Establishing religious authority to convert Native Californians to Catholicism was central to Spanish colonization. Spain’s 21 California missions stretched along the El Camino Real route linking San Diego to Sonoma. Read full overview
These images of the California missions show the transformation of the mission structures over the past two centuries. Some show the types of people who would have lived in or visited the missions. The missions mark California’s Spanish colonial past, and remain today as sites for community gatherings and heritage.
Establishing religious authority to convert Native Californians to Catholicism was central to Spanish colonization. Spain’s 21 California missions stretched along the El Camino Real route linking San Diego to Sonoma. This mission system was established in the late 18th century, largely under the guidance of Father Junipero Serra. Serra, a politically powerful Franciscan priest, personally founded ine missions, expanding the system into Alta California.
Father Serra performed thousands of Native American baptisms. His burial site at Mission Carmel continued to be a veneration site long after his death in 1784, as we see in the photographs of soldiers and people surrounding his grave in 1882.
Early sketches of mission life, such as the image of dancing Native Americans at Mission San Francisco de Assisi (later Mission Dolores) and the scene of the same mission’s outbuildings, show the missions as a living place where different groups interacted to create the mission community.

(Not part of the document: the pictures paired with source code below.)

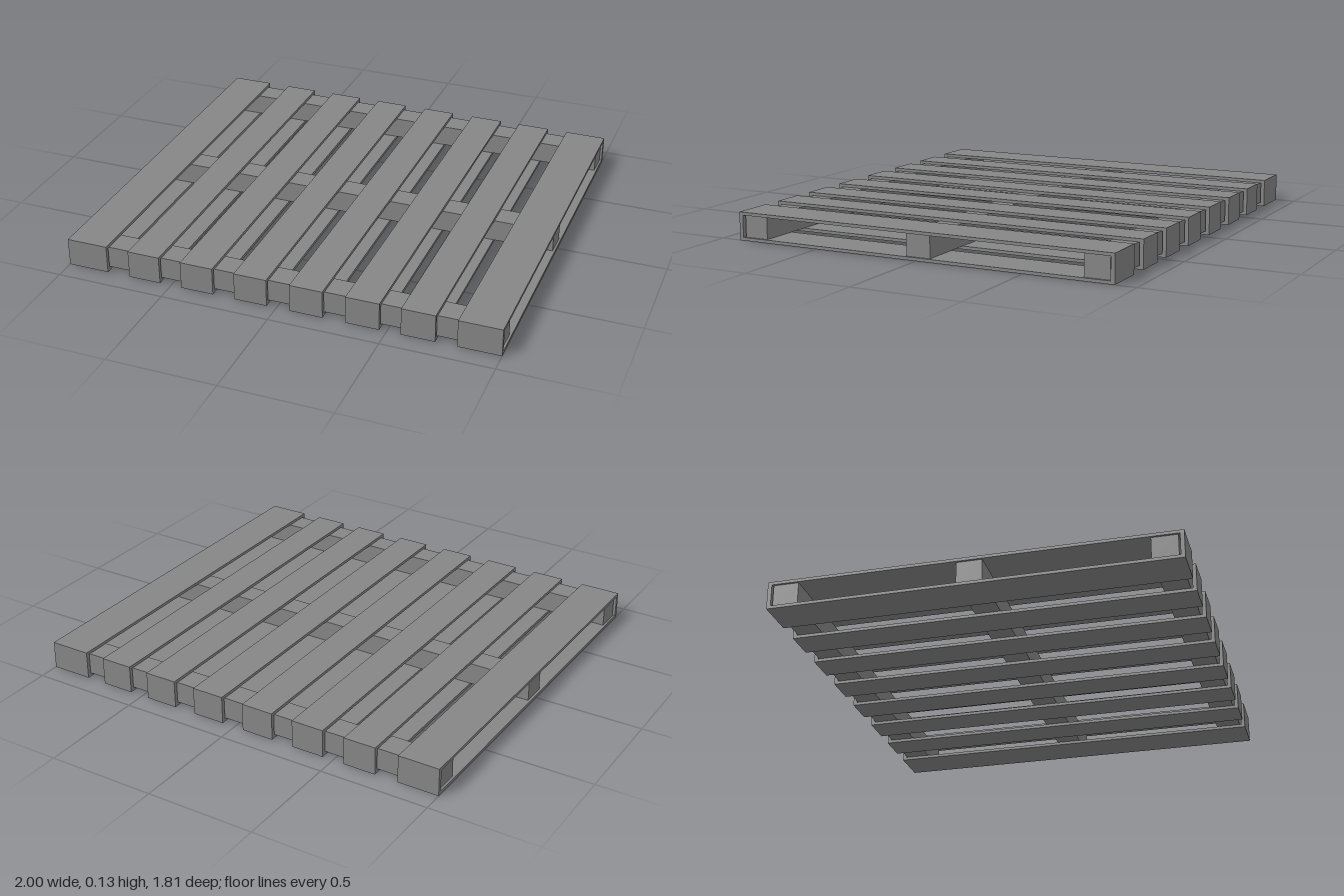
import * as THREE from 'three';

const HEIGHT = 0.128, HALF_DEPTH = 0.905, BOARD = 0.014, CAP = 0.018, BEAM_END = 0.99;

export function createModel() {
  const pallet = new THREE.Group();
  pallet.name = 'pallet';
  const material = new THREE.MeshStandardMaterial({ color: 0x868686, flatShading: true });

  // Box given by its minimum and maximum corners
  function box(parent, name, [x0, y0, z0], [x1, y1, z1]) {
    const mesh = new THREE.Mesh(new THREE.BoxGeometry(x1 - x0, y1 - y0, z1 - z0), material);
    mesh.position.set((x0 + x1) / 2, (y0 + y1) / 2, (z0 + z1) / 2);
    mesh.name = name;
    parent.add(mesh);
  }

  // Slats: each is a closed loop of top board, bottom board and two end caps
  const slats = [
    [-1, -0.81], [-0.703, -0.553], [-0.45, -0.298], [-0.196, -0.045],
    [0.061, 0.212], [0.315, 0.467], [0.562, 0.713], [0.808, 1],
  ];
  slats.forEach(([x0, x1], i) => {
    const slat = new THREE.Group();
    slat.name = `slat${i + 1}`;
    box(slat, 'topBoard', [x0, HEIGHT - BOARD, -HALF_DEPTH], [x1, HEIGHT, HALF_DEPTH]);
    box(slat, 'bottomBoard', [x0, 0, -HALF_DEPTH], [x1, BOARD, HALF_DEPTH]);
    box(slat, 'frontCap', [x0, BOARD, HALF_DEPTH - CAP], [x1, HEIGHT - BOARD, HALF_DEPTH]);
    box(slat, 'backCap', [x0, BOARD, -HALF_DEPTH], [x1, HEIGHT - BOARD, CAP - HALF_DEPTH]);
    pallet.add(slat);
  });

  // Cross beams running through all the slats, set slightly in from the sides
  const beams = { backBeam: [-0.882, -0.768], middleBeam: [-0.062, 0.052], frontBeam: [0.765, 0.879] };
  for (const [name, [z0, z1]] of Object.entries(beams)) {
    box(pallet, name, [-BEAM_END, BOARD, z0], [BEAM_END, HEIGHT - BOARD, z1]);
  }
  return pallet;
}
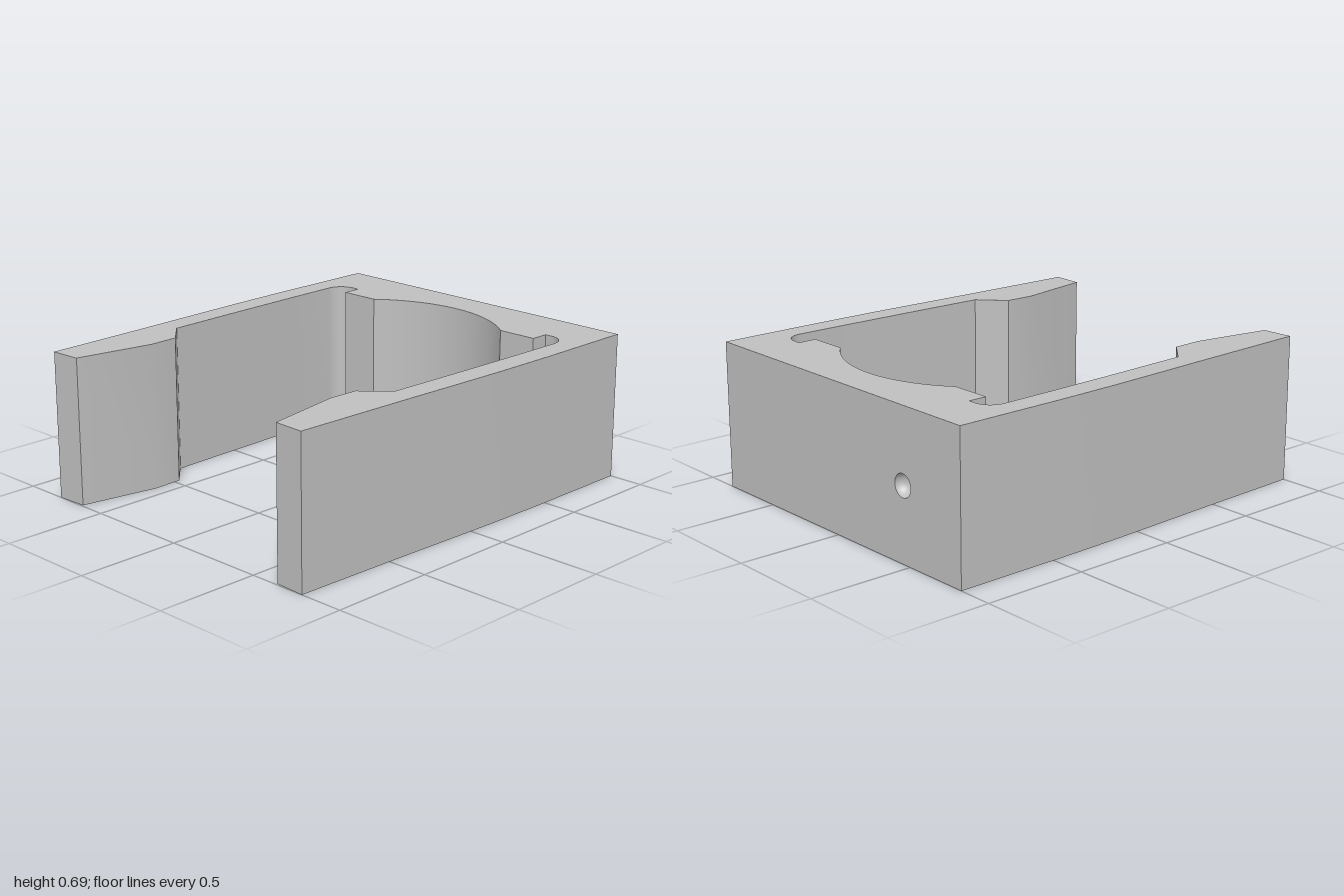
import * as THREE from 'three';
import { toCreasedNormals } from 'three/addons/utils/BufferGeometryUtils.js';

const HEIGHT = 0.695;
const HALF_WIDTH = 0.832;
const DIMPLE = { x: -0.46, y: HEIGHT / 2, r: 0.053 };

// Points along an arc in the (x, z) plane.
function arc(cx, cz, r, from, to, n) {
  return Array.from({ length: n + 1 }, (_, i) => {
    const a = from + ((to - from) * i) / n;
    return [cx + r * Math.cos(a), cz + r * Math.sin(a)];
  });
}

// Half of the clip outline, from the back corner round to the cradle centre.
function halfOutline() {
  const r = 0.622, half = Math.asin(0.405 / r);
  return [
    [HALF_WIDTH, -1], [HALF_WIDTH, -0.45], [0.827, -0.15], [0.818, 0.1], [0.806, 0.4], [0.787, 1], // outer wall
    [0.637, 0.992], [0.569, 0.615], [0.574, 0.472], [0.694, 0.36], // gripping jaw
    [0.706, 0], [0.716, -0.4], // inner wall
    ...arc(0.635, -0.675, 0.085, 0, -Math.PI / 2, 9), // rounded relief
    [0.6, -0.76], [0.6, -0.67], // seat pad
    ...arc(0, -0.82 + r, r, -Math.PI / 2 + half, -Math.PI / 2, 20), // curved cradle
  ];
}

// Extruded clip, leaving its flat back open for the drilled panel.
function clipGeometry() {
  const right = halfOutline();
  const left = right.slice(0, -1).reverse().map(([x, z]) => [-x, z]);
  const shape = new THREE.Shape([...right, ...left].map(([x, z]) => new THREE.Vector2(x, -z)));
  const solid = new THREE.ExtrudeGeometry(shape, { depth: HEIGHT, bevelEnabled: false });
  solid.rotateX(-Math.PI / 2);

  const p = solid.getAttribute('position');
  const kept = [];
  for (let i = 0; i < p.count; i += 3) {
    if ([0, 1, 2].every((k) => p.getZ(i + k) < -0.999)) continue;
    for (let k = 0; k < 3; k++) kept.push(p.getX(i + k), p.getY(i + k), p.getZ(i + k));
  }
  const open = new THREE.BufferGeometry();
  open.setAttribute('position', new THREE.Float32BufferAttribute(kept, 3));
  return toCreasedNormals(open, 0.3);
}

// Back face with a round opening.
function backGeometry() {
  const w = HALF_WIDTH;
  const shape = new THREE.Shape([
    new THREE.Vector2(-w, 0), new THREE.Vector2(w, 0),
    new THREE.Vector2(w, HEIGHT), new THREE.Vector2(-w, HEIGHT),
  ]);
  shape.holes.push(new THREE.Path().absarc(-DIMPLE.x, DIMPLE.y, DIMPLE.r, 0, Math.PI * 2, true));
  return new THREE.ShapeGeometry(shape, 16).rotateY(Math.PI).translate(0, 0, -1);
}

export function createModel() {
  const grey = new THREE.MeshStandardMaterial({ color: 0xc0c0c0, side: THREE.DoubleSide });
  grey.name = 'light grey';
  const group = new THREE.Group();
  group.name = 'springClip';
  const add = (name, geometry) => {
    const mesh = new THREE.Mesh(geometry, grey);
    mesh.name = name;
    group.add(mesh);
    return mesh;
  };

  add('clipBody', clipGeometry());
  add('backFace', backGeometry());

  // Hemispherical pit sunk into the back
  const pit = new THREE.SphereGeometry(DIMPLE.r, 32, 8, 0, Math.PI * 2, 0, Math.PI / 2);
  add('backDimple', pit.rotateX(Math.PI / 2)).position.set(DIMPLE.x, DIMPLE.y, -1);

  return group;
}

Coerced Native American labor was crucial to the construction and survival of each mission. With Mexico’s independence and decision to secularize the missions, Native Americans were released from previous arrangements made with the Spanish religious authority. Without this captive labor, many missions did not survive. Several images show mission buildings crumbling or overgrown with vegetation by the late 19th century. Although several missions decayed beyond repair, many continue to be restored by the communities that have evolved alongside them. For instance, the 1930 photograph of the heavily scaffolded facade of Mission San Diego demonstrates the community restoration efforts to save the main entrance. Community members of all ages joined in the rededication ceremony that followed.
Photographs show that the missions have become a crucial link to California’s past, and continued to serve changing communities. In the early 20th century, a Native American band and assimilated Native American children were photographed alongside Mission San Diego; a mother and daughter enjoyed the courtyard fountain of Mission Santa Barbara later in the century; and Mission Dolores Park provided housing for refugees after the 1906 earthquake in San Francisco.
Today, mission architectural styles influence modern structures throughout California. Spanish tile roofs, arched walkways, and interior courtyards are the foundation of all mission-style architecture. These materials and techniques were refashioned for the Southern California housing boom in the 1970s, as seen in the Mission Viejo model home photograph — and, as the final photograph shows, on a much smaller scale in elementary school classrooms each year, as California students research and recreate the missions.
The list of missions is not intended to be complete; it reflects what is available in the collection at this time. As new items are added to the collection, this list will be updated.